He had a plane ticket to Cabo San Lucas, Mexico, and plans for a groovy Spring Break, but on Mar. 21, Dartmouth College men’s hockey captain Tanner Glass received an offer that he could not turn down.
The Rochester Americans contacted Glass and invited him to join their team during his week off from classes.
Like a goalie smothering a loose puck in the crease, he jumped at the chance. Glass immediately canceled his tropical trip and signed an amateur tryout contract with the Amerks.
On Mar. 24, the Craven, Sask., native made his professional debut with Rochester, and although the cold ice rink was not nearly as luxurious as the Baja Peninsula, the speedy forward could not imagine being any place else.
“I knew this was going to be just for spring break,” said Glass. “I had my tickets for Cabo, but there was no way that I was going to pass up playing (in Rochester).”
Glass entered the ranks of professional hockey players with a bang, recording his first professional assist/point on Mar. 25 in just his second game with the Amerks. In all, he played in four games for Rochester, finishing with one assist and a plus-three rating.
The 6-foot-1 forward also completed his brief spell in Rochester with five minutes in penalties and a sore left hand after getting involved in his first professional fight.
“I’ve been waiting for that for four years,” said Glass after the game.
While in Rochester, Glass likely caught the eyes of many National Hockey League scouts and coaches. With his trademark lumberjack appearance and composed-beyond-his-years play on the ice, he is certainly a difficult player to forget.

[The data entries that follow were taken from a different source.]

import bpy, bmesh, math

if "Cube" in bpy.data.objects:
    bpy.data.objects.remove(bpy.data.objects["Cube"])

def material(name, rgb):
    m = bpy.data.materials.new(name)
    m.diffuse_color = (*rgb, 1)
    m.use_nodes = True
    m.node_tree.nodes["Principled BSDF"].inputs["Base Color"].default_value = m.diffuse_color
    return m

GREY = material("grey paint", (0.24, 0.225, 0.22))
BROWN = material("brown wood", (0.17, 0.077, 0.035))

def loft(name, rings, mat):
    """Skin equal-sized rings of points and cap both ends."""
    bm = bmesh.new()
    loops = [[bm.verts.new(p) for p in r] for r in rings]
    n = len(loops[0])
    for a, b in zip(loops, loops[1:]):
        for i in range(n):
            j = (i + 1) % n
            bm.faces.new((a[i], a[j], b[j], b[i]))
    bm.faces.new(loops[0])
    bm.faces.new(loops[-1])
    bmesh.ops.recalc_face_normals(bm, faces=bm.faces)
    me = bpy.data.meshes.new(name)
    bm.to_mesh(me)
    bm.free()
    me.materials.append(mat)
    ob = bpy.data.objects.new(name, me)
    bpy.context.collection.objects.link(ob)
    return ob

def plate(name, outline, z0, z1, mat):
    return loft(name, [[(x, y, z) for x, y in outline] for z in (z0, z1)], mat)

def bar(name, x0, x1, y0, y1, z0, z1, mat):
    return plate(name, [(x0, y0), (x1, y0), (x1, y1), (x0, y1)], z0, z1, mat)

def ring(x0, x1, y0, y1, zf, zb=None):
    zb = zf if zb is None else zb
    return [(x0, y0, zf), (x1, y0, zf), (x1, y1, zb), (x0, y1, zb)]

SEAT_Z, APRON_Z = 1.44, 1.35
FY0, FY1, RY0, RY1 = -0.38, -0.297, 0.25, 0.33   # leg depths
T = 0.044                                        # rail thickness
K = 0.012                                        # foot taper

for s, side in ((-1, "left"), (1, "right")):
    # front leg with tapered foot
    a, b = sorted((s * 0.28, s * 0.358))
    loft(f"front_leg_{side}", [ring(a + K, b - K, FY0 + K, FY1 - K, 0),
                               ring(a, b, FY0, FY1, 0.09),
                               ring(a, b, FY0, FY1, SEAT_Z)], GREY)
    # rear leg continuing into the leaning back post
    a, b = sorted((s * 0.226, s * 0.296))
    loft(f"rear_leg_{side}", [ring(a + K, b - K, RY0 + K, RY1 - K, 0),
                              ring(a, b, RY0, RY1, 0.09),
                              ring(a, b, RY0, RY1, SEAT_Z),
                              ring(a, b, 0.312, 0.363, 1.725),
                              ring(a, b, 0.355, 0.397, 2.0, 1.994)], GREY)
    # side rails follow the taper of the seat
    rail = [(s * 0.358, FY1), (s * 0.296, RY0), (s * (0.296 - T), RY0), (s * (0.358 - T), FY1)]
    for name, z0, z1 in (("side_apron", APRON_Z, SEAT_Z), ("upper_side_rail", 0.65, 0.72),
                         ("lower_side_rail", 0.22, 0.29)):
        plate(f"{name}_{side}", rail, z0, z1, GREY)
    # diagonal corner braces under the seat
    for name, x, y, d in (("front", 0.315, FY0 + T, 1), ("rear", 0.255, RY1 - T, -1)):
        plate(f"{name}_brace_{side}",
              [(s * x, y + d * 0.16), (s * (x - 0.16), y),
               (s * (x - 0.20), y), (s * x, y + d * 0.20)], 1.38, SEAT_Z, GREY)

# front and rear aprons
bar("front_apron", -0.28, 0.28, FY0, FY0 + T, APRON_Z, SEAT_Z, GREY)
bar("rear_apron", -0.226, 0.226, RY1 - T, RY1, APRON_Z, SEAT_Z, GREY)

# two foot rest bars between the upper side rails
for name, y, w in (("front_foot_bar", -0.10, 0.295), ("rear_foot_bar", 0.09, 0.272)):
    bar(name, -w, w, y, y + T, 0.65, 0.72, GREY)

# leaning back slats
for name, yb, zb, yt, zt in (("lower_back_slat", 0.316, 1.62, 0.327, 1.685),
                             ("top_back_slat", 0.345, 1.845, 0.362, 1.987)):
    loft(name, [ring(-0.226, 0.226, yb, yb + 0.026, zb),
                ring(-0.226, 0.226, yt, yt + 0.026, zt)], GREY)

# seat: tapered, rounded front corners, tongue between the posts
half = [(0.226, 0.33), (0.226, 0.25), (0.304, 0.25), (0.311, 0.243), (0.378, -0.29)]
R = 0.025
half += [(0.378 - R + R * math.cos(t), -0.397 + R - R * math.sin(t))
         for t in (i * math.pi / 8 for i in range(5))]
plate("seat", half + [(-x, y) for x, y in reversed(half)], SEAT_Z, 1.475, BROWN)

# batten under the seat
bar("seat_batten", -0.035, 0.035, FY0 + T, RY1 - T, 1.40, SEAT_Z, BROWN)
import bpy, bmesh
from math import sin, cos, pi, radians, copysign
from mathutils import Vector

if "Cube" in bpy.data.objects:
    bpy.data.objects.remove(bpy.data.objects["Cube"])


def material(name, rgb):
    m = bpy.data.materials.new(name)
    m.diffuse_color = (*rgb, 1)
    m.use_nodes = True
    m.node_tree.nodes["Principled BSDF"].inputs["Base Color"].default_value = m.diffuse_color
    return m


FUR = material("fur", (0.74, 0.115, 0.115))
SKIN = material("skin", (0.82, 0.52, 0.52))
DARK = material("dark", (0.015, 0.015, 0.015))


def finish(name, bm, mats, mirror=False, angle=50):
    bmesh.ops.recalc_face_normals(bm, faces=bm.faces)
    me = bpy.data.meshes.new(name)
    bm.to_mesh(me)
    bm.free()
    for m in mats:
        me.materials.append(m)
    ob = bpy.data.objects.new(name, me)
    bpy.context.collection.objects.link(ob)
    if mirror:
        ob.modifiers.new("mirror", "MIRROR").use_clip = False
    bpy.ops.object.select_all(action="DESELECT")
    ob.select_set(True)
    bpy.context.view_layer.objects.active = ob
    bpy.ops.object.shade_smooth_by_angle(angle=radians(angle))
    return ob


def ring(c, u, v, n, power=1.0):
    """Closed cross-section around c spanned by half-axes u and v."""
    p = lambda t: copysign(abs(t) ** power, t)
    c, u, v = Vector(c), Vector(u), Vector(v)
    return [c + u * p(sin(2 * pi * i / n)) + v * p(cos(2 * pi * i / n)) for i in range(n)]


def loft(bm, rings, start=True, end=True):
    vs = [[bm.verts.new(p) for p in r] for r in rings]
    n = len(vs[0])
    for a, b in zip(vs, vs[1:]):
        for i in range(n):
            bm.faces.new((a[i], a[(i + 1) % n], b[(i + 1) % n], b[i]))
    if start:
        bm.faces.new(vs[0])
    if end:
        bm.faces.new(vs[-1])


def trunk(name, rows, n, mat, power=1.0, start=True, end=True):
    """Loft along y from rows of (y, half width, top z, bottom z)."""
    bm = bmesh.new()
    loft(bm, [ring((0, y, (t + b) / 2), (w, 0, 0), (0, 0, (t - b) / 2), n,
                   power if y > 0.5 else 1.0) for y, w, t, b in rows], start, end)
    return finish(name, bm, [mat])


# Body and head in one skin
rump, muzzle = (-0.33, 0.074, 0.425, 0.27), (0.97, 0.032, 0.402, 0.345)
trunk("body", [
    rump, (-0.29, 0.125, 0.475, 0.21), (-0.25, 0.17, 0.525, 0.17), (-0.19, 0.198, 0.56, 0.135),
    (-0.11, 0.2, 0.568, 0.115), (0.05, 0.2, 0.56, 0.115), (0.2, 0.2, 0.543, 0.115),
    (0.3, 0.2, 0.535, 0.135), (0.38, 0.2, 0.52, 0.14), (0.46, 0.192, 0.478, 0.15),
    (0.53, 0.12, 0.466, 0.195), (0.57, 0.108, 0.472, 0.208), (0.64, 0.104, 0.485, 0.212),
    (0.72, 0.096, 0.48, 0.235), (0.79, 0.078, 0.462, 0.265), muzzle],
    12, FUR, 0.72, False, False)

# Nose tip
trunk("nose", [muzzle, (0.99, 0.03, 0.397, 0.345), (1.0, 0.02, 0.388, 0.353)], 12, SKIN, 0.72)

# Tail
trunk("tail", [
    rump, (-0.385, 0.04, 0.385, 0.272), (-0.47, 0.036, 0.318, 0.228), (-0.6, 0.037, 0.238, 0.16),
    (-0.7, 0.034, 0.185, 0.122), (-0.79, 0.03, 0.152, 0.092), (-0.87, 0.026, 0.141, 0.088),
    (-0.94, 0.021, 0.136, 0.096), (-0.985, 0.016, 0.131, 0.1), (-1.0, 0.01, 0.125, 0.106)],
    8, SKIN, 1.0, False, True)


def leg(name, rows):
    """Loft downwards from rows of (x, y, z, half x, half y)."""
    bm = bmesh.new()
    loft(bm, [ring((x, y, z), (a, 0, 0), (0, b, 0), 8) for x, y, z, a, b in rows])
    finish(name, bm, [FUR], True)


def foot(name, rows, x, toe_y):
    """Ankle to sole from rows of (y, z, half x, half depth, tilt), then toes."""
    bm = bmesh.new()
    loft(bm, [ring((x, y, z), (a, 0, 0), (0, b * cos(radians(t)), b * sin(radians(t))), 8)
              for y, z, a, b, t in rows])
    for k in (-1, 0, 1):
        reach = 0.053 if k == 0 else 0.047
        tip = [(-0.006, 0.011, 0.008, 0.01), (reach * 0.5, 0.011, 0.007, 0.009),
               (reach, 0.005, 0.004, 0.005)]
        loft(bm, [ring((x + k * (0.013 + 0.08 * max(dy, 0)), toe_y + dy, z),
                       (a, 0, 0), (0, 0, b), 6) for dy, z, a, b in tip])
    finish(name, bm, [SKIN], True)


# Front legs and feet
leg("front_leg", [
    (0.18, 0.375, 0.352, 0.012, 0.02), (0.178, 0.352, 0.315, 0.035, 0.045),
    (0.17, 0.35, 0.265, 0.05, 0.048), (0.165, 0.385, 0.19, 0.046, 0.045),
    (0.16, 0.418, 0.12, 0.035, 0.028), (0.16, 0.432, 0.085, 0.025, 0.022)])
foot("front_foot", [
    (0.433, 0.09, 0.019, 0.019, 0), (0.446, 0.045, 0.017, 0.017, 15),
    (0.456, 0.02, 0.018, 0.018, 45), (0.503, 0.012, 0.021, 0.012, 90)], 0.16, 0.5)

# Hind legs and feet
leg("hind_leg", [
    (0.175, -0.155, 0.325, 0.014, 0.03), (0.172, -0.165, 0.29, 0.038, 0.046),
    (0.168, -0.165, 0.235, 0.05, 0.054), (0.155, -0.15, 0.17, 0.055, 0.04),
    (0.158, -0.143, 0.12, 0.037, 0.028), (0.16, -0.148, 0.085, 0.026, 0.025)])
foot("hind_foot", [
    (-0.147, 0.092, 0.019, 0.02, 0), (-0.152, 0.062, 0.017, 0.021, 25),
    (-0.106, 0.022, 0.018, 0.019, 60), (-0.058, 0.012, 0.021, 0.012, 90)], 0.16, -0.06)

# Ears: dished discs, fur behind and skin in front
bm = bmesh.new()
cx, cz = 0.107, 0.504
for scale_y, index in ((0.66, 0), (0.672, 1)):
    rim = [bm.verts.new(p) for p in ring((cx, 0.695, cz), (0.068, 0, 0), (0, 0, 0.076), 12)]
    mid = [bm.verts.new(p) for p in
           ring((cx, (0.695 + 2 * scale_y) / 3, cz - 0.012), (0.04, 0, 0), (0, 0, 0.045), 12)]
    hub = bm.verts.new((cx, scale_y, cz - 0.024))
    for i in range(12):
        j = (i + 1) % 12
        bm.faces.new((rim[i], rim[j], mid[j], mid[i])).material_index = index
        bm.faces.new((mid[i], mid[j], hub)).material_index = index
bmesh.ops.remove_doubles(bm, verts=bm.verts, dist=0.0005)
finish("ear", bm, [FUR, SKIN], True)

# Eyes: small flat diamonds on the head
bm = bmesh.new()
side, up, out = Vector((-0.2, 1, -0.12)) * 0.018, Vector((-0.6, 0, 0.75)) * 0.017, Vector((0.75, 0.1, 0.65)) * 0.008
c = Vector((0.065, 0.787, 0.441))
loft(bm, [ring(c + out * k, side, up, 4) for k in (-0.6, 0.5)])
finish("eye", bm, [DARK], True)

Amerks head coach Randy Cunneyworth certainly liked what he saw.
“He’s very good, a hard worker,” said Cunneyworth, who is behind the Amerks’ bench for a seventh year this season. “He’s good at both ends, and he’s not afraid to go into traffic. It’s no surprise that he’s captain of his team back at school. He’s very coachable and eager to learn. We threw him into the fire and he did a great job. He definitely made good on his opportunity here.”
As his Spring Break came to a close, Glass was forced to leave his new team and head back to Dartmouth to wrap up his final semester. After his last game in Rochester, Glass packed up his equipment and said his goodbyes. He exchanged phone numbers with several of his new teammates and walked out the door of the Blue Cross Arena with his green Dartmouth bag over his shoulder.
“It was fun,” said Glass of his first professional experience. “It was good to come in and measure myself up against other players. It was a pleasure playing with a bunch of great guys and for a great organization. Everyone was very professional.”
As he made his exit at the Blue Cross Arena and the door slowly shut behind him, axioms about doors being opened and the crossing of thresholds came to mind. Perhaps the most fitting adage for the situation, however, has to do with having a foot in a door. Glass’ foot is definitely there, and judging by his performance in his first week as a professional player, it will not be long before someone relieves his foot and lets him back in.